In November 1998, two laws were enacted to give effect to a new regulatory model: the Communications and Multimedia Act 1998, which set out a new regulatory licensing framework for the industry and the Malaysian Communications and Multimedia Act 1998 which created a new regulatory body, the Malaysian Communications and Multimedia Commission (MCMC) (Suruhanjaya Komunikasi Dan Multimedia Malaysia (SKMM)).
The MCMC set forth 10 national policy objectives to:
- Establish Malaysia as a major global centre and hub for communications and multimedia information and content services
- Promote a civil society where information-based services will provide the basis of continuing enhancements to quality of work and life

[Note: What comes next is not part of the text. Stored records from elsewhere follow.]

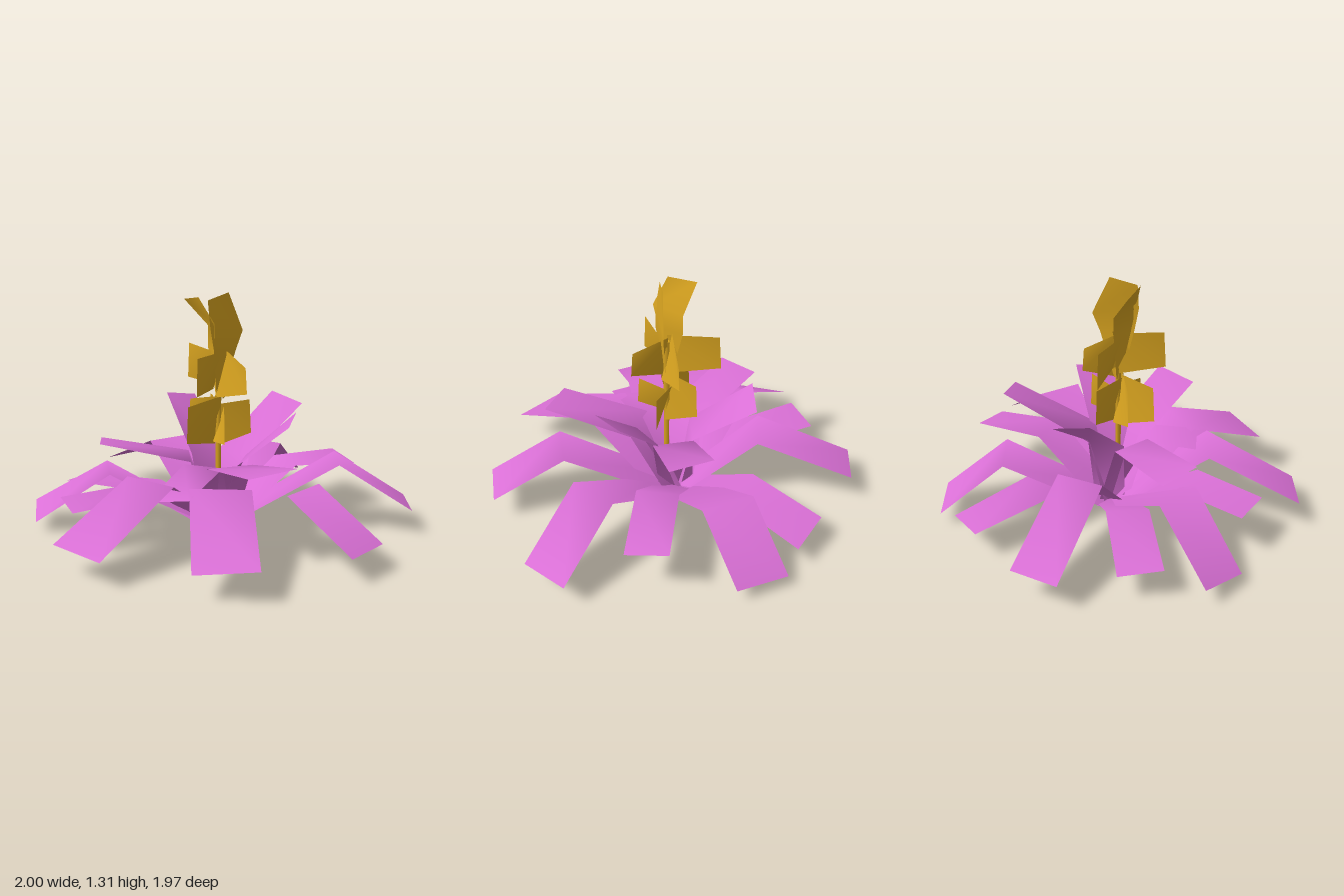
import * as THREE from 'three';

const pink = new THREE.MeshStandardMaterial({ color: 0xda70d6, side: THREE.DoubleSide });
const gold = new THREE.MeshStandardMaterial({ color: 0xdaa520, side: THREE.DoubleSide });

// Ribbon through rows of two edge points, with smooth normals
function strip(name, rows, material) {
  const g = new THREE.BufferGeometry();
  g.setAttribute('position', new THREE.Float32BufferAttribute(rows.flat(2), 3));
  const index = [];
  for (let i = 0; i < rows.length - 1; i++) {
    const k = i * 2;
    index.push(k, k + 1, k + 2, k + 1, k + 3, k + 2);
  }
  g.setIndex(index);
  g.computeVertexNormals();
  const mesh = new THREE.Mesh(g, material);
  mesh.name = name;
  return mesh;
}

// Leaf of nearly constant width: base at the centre, bent at a knee, two tip corners
function leaf(name, [ax, az, bx, bz, ya, yb, kneeR, kneeY]) {
  const out = new THREE.Vector2(ax + bx, az + bz).normalize();
  const side = new THREE.Vector2(bx - ax, bz - az);
  const half = side.length() / 2;
  side.normalize();
  const row = (r, y, w, ox = 0, oz = 0) => [-w, w].map(s =>
    [out.x * r + side.x * s + ox, y, out.y * r + side.y * s + oz]);
  return strip(name, [
    row(0.01, 0, half * 0.85, -0.025, -0.045),
    row(kneeR, kneeY, half),
    [[ax, ya, az], [bx, yb, bz]],
  ], pink);
}

export function createModel() {
  const model = new THREE.Group();
  model.name = 'plant';

  // Drooping outer leaves: tip corners (x, z, x, z), tip heights, knee radius and height
  const outer = [
    [-0.2, -0.99, 0.09, -0.97, 0.07, 0.08, 0.63, 0.34],
    [-0.53, -0.78, -0.31, -0.9, 0.16, 0.13, 0.5, 0.23],
    [0.38, -0.79, 0.57, -0.66, 0.3, 0.27, 0.45, 0.32],
    [-0.98, -0.38, -0.85, -0.6, 0.16, 0.17, 0.5, 0.4],
    [-0.92, 0.14, -0.92, -0.09, 0.17, 0.15, 0.42, 0.18],
    [-0.84, 0.54, -1.0, 0.33, 0.06, 0.1, 0.6, 0.34],
    [0.88, -0.62, 1.0, -0.38, 0.14, 0.14, 0.66, 0.4],
    [1.0, 0.14, 0.93, 0.39, 0.14, 0.14, 0.6, 0.36],
    [-0.45, 0.72, -0.64, 0.57, 0.24, 0.25, 0.45, 0.27],
    [-0.11, 0.98, -0.41, 0.94, 0.14, 0.16, 0.5, 0.39],
    [0.63, 0.77, 0.34, 0.9, 0.165, 0.14, 0.43, 0.37],
  ];
  // Raised inner leaves
  const inner = [
    [0.12, 0.53, -0.1, 0.56, 0.34, 0.31, 0.16, 0.4],
    [0.61, 0.31, 0.43, 0.49, 0.52, 0.49, 0.17, 0.4],
    [-0.53, 0.35, -0.65, 0.16, 0.5, 0.475, 0.15, 0.41],
    [0.38, -0.21, 0.43, 0.01, 0.66, 0.63, 0.14, 0.4],
    [0.05, -0.62, 0.27, -0.56, 0.66, 0.62, 0.14, 0.4],
    [-0.42, -0.18, -0.34, -0.37, 0.69, 0.65, 0.13, 0.41],
  ];
  outer.forEach((d, i) => model.add(leaf(`outerLeaf${i + 1}`, d)));
  inner.forEach((d, i) => model.add(leaf(`innerLeaf${i + 1}`, d)));

  // Flower spike
  const stem = new THREE.Mesh(new THREE.CylinderGeometry(0.018, 0.014, 0.9, 5), gold);
  stem.position.set(0.01, 0.53, 0);
  stem.name = 'stem';
  model.add(stem);

  // Upright side petals, twisted at the stem:
  // outer x, z, then inner low/high and outer low/high heights
  const petals = [
    [-0.25, -0.13, 0.8, 1.0, 0.81, 1.005],
    [0.2, 0.04, 0.75, 1.02, 0.79, 0.93],
    [0.02, 0.26, 0.79, 1.0, 0.8, 1.0],
    [0.03, -0.19, 0.74, 1.02, 0.79, 0.92],
    [-0.15, 0.04, 0.48, 0.76, 0.53, 0.73],
    [-0.08, 0.19, 0.48, 0.76, 0.52, 0.72],
    [0.14, -0.14, 0.49, 0.7, 0.53, 0.72],
    [0.12, 0.14, 0.5, 0.69, 0.53, 0.69],
    [-0.11, -0.13, 0.48, 0.76, 0.53, 0.73],
  ];
  petals.forEach(([x, z, il, ih, ol, oh], i) => {
    const t = 0.03 / Math.hypot(x, z);
    model.add(strip(`sidePetal${i + 1}`, [
      [[0.01 - z * t, il, x * t], [0.01 + z * t, ih, -x * t]],
      [[x, ol, z], [x * 0.95, oh, z * 0.95]],
    ], gold));
  });

  // Two leaning petals at the top, narrowing down to the stem
  model.add(strip('topPetalLeft', [
    [[-0.01, 0.75, -0.01], [0.01, 0.75, 0.01]],
    [[-0.07, 1.02, -0.03], [0.02, 1.02, 0.07]],
    [[-0.07, 1.13, -0.03], [0.04, 1.16, 0.1]],
    [[-0.18, 1.27, 0.03], [-0.05, 1.295, 0.11]],
  ], gold));
  model.add(strip('topPetalRight', [
    [[0.01, 0.75, 0.02], [0.02, 0.75, -0.02]],
    [[0.03, 1.02, 0.09], [0.07, 1.0, -0.09]],
    [[0.02, 1.14, 0.11], [0.09, 1.1, -0.13]],
    [[0.0, 1.28, 0.1], [0.05, 1.31, -0.04]],
  ], gold));

  return model;
}
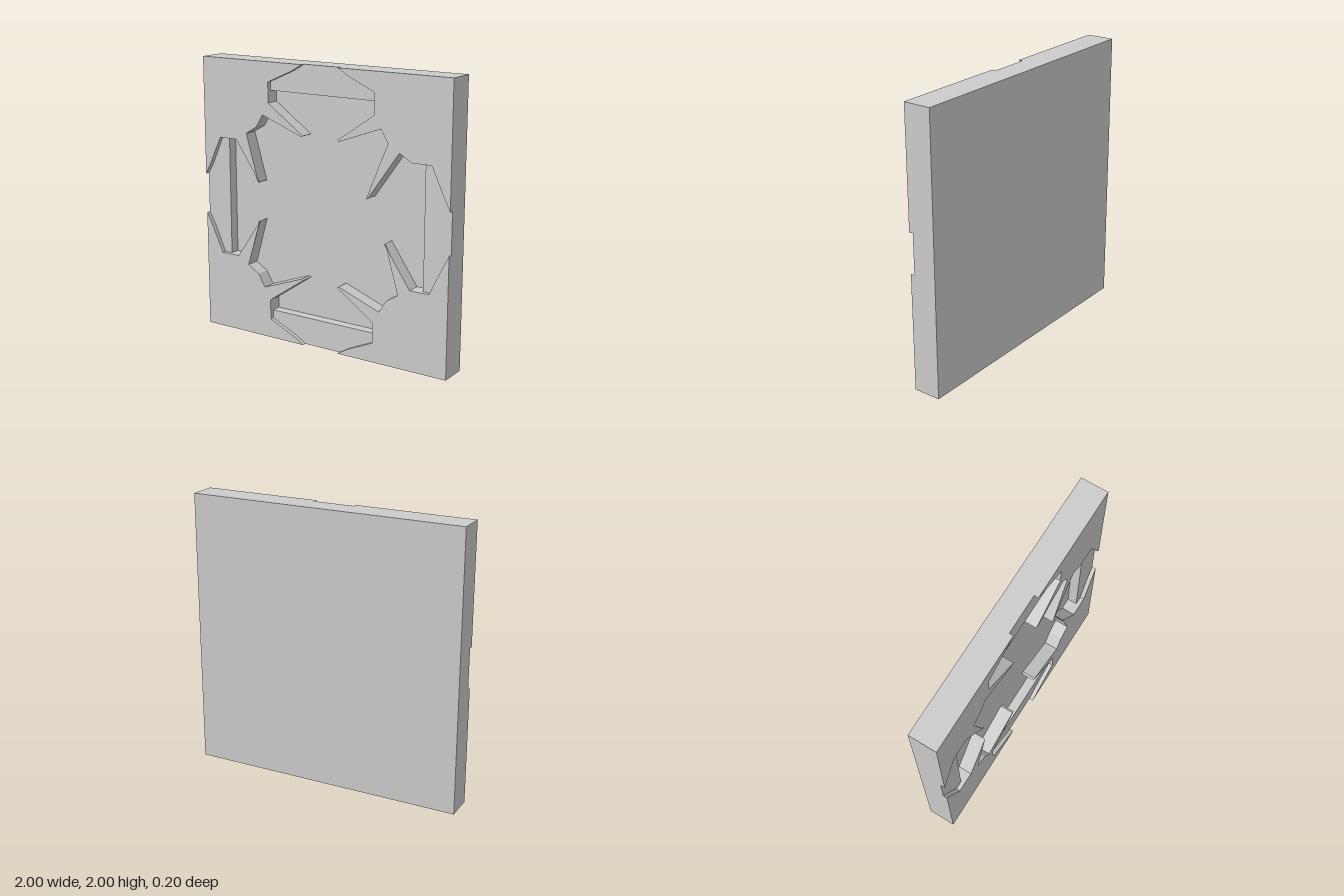
import * as THREE from 'three';

const material = new THREE.MeshStandardMaterial({ color: 0xcccccc, flatShading: true });

// Extrudes an outline (given around the panel centre) from z0 to z1
function slab(name, points, z0, z1) {
  const shape = new THREE.Shape(points.map(([x, y]) => new THREE.Vector2(x, y)));
  const geometry = new THREE.ExtrudeGeometry(shape, { depth: z1 - z0, bevelEnabled: false });
  geometry.translate(0, 0, z0);
  const mesh = new THREE.Mesh(geometry, material);
  mesh.name = name;
  return mesh;
}

export function createModel() {
  const model = new THREE.Group();
  model.name = 'recessedPanel';
  const panel = new THREE.Group();
  panel.name = 'panel';
  panel.position.y = 1;
  model.add(panel);

  const floorZ = 0, ledgeZ = 0.07, frontZ = 0.1;

  // Backing plate, whose front is the floor of the deep recess
  const back = new THREE.Mesh(new THREE.BoxGeometry(2, 2, 0.1), material);
  back.name = 'backPlate';
  back.position.z = -0.05;
  panel.add(back);

  // Raised corners: outline from the top edge round to the side edge
  const start = [[1, 1], [0.145, 1], [0.23, 0.95], [0.43, 0.86], [0.43, 0.715],
    [0.14, 0.515], [0.155, 0.508], [0.48, 0.627], [0.535, 0.537]];
  const end = [[0.715, 0.43], [0.86, 0.43], [0.955, 0.23], [1, 0.145]];
  const toothed = [[0.625, 0.483], [0.525, 0.142], [0.515, 0.142]];
  const spiked = [[0.37, 0.142], [0.382, 0.148], [0.62, 0.483]];

  for (const sx of [-1, 1]) {
    for (const sy of [-1, 1]) {
      const middle = sx > 0 && sy > 0 ? spiked : toothed;
      const outline = [...start, ...middle, ...end].map(([x, y]) => [x * sx, y * sy]);
      panel.add(slab('raisedCorner', outline, floorZ, frontZ));
    }
  }

  // Shallow ledges between the corners, one per edge
  const half = [[0.145, 1], [0.23, 0.95], [0.43, 0.86], [0.43, 0.8]];
  const ledge = [...half, ...half.map(([x, y]) => [-x, y]).reverse()];
  for (let i = 0; i < 4; i++) {
    const mesh = slab('edgeLedge', ledge, floorZ, ledgeZ);
    mesh.rotation.z = i * Math.PI / 2;
    panel.add(mesh);
  }

  return model;
}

- Grow and nurture local information resources and cultural representation that facilitate the national identity and global diversity;
- Regulate for the long-term benefit of the end user;
- Promote a high level of consumer confidence in service delivery from the industry;
- Ensure an equitable provision of affordable services over ubiquitous national infrastructure;
- Create a robust applications environment for end users;
- Facilitate the efficient allocation of resources such as skilled labor, capital, knowledge and national assets;
- Promote the development of capabilities and skills within Malaysia's convergence industries; and
- Ensure information security and network reliability and integrity.
The 10 national policy objectives are the regulatory basis of MCMC's regulatory framework which include, economic regulation, technical regulation, consumer protection and social regulation. On November 1, 2001, MCMC took over the regulatory functions of the Postal Services Act 1991 and the Digital Signature Act 1997.